The Franchesca Mini Market between Eagle and Dupont has certainly seen better days. Not much word yet on what created the behemoth-shaped hole in the bodega’s storefront, but one tweet suggests it was a garbage truck accident.
Another Ben Stiller movie? It’s happening here in Greenpoint. The crew of Zoolander 2 is doing their film thing at the site of Hansel’s loft.
The Salvation Army is the latest community fixture to get priced out of the neighborhood. Its 981 Manhattan Ave. location is now on the market for the first time since 1973. Continue reading →
If you thought the pilot composting program was good idea for Greenpoint then wait until you hear the latest news coming from the Department of Sanitation. The agency has officially upped its own ante by announcing that Greenpoint and Williamsburg streets will be getting nearly 200 new solar powered trash compactor bins in just a few short weeks.
Dubbed Big Belly Solar Compactors, these trash bins will be replacing the traditional green wire cans-a common fixture on nearly every major street corner in the neighborhood. So what makes these new compactors so great? A peek on the manufacturer’s website boasts Big Belly Solar’s trash bins can compact over 150 gallons of garbage compared to only 35 gallons of the standard-issued green trash can.
The company says Big Belly cans are aimed at reducing fossil fuels and are designed to be used without the use of hydraulic fluids. To date, Big Belly Solar Compactor bins have been such a hit they can be found everywhere–including 13 US cities, Scotland, the rest of the UK, and Sweden. Soon enough Greenpoint will be added to that growing list.

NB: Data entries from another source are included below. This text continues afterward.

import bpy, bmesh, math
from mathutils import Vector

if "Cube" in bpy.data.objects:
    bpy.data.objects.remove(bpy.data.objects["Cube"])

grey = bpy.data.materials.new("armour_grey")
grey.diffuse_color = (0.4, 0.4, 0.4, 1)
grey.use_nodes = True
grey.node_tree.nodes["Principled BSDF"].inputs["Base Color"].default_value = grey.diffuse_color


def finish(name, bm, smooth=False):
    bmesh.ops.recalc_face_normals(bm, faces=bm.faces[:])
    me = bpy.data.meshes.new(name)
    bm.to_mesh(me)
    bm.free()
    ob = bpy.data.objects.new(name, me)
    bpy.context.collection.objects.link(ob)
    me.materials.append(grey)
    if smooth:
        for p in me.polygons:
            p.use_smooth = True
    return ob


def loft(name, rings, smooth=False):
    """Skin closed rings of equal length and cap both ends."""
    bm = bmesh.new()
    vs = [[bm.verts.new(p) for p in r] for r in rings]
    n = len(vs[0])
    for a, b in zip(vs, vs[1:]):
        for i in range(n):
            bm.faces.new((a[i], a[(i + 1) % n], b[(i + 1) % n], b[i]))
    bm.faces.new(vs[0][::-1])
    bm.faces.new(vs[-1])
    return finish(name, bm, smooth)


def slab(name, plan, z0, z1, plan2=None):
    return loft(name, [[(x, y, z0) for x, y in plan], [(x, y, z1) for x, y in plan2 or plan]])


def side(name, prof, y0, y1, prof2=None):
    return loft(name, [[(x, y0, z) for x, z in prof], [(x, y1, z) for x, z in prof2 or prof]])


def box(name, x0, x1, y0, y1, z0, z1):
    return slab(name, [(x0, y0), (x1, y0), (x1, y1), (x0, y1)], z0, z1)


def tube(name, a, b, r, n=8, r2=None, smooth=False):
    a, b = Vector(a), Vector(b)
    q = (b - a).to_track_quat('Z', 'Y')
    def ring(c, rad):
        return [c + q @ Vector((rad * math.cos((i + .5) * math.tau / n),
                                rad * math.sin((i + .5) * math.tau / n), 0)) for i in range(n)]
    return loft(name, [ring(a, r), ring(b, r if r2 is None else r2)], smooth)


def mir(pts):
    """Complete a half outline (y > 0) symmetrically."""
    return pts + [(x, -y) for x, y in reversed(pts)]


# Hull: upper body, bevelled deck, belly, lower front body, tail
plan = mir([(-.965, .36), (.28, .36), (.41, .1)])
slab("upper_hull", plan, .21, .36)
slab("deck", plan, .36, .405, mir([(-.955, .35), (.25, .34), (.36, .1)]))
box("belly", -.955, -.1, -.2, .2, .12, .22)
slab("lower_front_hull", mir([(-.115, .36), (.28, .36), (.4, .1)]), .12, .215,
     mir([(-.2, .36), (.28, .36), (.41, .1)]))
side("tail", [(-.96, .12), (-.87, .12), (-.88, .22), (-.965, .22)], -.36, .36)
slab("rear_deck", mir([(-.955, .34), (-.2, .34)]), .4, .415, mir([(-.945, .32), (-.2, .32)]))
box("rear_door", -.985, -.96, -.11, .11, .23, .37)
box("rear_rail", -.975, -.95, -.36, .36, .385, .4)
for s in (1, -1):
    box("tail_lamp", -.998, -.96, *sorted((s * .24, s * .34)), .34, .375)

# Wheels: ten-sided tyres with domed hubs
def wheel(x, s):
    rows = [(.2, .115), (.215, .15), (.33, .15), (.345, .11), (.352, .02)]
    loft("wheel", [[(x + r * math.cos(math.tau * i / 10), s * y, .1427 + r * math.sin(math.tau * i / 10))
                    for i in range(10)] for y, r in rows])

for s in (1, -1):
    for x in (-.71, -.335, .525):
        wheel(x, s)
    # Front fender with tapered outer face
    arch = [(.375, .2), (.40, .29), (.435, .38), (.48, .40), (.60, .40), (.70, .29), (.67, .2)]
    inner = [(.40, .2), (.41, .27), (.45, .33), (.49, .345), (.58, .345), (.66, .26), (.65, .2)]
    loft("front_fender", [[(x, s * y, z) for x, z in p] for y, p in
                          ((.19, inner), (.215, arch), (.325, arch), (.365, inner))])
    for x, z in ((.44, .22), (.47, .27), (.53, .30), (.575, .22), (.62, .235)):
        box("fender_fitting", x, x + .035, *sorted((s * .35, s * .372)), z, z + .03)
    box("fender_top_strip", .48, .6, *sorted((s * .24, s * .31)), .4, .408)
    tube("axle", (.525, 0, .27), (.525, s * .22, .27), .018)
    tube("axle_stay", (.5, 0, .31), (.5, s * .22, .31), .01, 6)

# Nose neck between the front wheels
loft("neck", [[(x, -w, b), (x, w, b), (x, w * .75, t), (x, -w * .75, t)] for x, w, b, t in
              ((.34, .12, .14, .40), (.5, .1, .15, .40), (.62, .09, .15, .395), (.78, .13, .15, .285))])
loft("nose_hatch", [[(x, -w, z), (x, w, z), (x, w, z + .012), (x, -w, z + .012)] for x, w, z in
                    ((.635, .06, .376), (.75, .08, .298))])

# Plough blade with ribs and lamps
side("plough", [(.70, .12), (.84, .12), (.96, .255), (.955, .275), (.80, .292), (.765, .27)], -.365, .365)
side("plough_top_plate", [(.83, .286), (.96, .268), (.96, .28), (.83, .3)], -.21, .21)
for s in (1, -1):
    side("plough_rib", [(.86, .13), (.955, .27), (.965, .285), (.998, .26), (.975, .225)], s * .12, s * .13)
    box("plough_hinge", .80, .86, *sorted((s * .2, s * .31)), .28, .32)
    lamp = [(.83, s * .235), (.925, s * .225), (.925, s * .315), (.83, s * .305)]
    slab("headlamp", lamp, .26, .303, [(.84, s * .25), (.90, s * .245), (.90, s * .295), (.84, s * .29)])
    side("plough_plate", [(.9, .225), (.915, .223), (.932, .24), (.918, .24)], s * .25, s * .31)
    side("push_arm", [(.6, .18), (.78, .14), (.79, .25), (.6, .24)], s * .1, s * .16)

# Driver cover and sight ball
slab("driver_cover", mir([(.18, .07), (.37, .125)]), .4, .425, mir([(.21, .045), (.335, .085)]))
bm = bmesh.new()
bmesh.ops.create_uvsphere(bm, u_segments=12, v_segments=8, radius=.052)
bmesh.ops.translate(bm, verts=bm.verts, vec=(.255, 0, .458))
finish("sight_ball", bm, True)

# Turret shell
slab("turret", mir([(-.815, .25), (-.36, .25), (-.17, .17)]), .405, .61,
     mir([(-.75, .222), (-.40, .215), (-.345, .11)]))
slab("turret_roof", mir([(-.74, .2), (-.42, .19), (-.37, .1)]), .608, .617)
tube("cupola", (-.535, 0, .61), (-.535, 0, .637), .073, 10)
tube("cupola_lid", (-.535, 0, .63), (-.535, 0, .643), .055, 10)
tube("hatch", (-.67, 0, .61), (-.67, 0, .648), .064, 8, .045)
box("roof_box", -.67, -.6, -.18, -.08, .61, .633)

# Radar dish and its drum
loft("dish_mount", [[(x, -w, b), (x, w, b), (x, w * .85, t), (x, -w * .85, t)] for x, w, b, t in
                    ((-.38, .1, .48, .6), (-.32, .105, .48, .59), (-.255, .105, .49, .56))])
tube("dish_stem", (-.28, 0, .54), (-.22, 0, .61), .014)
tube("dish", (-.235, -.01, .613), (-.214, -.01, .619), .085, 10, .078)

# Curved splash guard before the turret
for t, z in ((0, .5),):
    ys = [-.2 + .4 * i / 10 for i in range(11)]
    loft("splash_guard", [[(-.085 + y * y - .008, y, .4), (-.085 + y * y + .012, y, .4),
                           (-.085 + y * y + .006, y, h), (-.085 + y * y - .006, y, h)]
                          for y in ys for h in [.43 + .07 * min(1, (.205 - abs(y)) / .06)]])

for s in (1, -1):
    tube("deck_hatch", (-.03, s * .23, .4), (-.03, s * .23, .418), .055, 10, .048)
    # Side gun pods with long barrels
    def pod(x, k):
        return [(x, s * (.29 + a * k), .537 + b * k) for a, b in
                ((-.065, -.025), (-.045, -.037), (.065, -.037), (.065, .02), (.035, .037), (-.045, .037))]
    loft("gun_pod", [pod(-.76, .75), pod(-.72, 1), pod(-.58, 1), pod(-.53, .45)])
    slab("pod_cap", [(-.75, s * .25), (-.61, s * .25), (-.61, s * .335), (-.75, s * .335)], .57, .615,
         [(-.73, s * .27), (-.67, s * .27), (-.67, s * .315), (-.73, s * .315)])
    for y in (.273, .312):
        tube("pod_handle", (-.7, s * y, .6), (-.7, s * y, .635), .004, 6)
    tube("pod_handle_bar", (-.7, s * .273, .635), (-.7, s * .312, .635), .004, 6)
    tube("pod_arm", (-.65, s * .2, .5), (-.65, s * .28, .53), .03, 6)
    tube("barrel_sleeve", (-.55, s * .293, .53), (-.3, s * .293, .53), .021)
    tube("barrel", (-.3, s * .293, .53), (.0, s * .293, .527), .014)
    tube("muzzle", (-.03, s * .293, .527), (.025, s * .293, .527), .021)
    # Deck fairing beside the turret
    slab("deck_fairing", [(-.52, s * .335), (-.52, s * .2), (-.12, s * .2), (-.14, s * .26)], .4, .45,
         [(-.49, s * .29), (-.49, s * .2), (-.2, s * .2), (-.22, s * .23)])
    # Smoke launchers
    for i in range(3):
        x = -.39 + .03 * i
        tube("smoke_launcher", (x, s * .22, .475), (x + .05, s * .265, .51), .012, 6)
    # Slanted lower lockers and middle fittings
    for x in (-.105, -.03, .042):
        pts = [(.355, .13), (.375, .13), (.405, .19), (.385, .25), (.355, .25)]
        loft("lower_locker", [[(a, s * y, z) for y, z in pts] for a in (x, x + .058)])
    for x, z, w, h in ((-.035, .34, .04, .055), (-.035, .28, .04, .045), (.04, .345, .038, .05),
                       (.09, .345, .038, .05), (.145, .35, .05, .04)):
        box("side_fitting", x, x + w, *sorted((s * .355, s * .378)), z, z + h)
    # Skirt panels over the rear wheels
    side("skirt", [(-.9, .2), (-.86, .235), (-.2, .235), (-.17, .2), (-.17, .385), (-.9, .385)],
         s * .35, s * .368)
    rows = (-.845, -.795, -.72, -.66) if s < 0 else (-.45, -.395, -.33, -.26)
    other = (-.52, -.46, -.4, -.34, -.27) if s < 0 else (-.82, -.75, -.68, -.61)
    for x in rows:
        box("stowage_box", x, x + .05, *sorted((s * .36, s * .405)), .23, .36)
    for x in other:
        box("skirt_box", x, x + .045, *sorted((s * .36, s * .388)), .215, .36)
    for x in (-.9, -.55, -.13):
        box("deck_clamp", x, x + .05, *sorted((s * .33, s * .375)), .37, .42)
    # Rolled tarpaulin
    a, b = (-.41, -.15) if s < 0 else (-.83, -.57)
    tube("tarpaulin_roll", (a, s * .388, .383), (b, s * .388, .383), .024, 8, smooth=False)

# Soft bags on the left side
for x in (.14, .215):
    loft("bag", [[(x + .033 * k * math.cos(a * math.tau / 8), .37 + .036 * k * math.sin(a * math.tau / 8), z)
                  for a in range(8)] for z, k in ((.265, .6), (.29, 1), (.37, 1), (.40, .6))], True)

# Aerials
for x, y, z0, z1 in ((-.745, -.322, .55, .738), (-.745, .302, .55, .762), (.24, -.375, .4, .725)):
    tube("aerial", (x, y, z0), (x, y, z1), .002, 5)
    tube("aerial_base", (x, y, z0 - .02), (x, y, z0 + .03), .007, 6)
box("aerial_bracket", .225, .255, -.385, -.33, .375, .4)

• If you have a spare room, why not get rich with AirBnB like your fellow North Brooklynites? (DNAinfo)
• It may not protect us from crowded G trains, but Greenpoint Landing is bringing a park that promises to protect Greenpoint from storm surge with oyster beds and public access to the river edge (Daily News)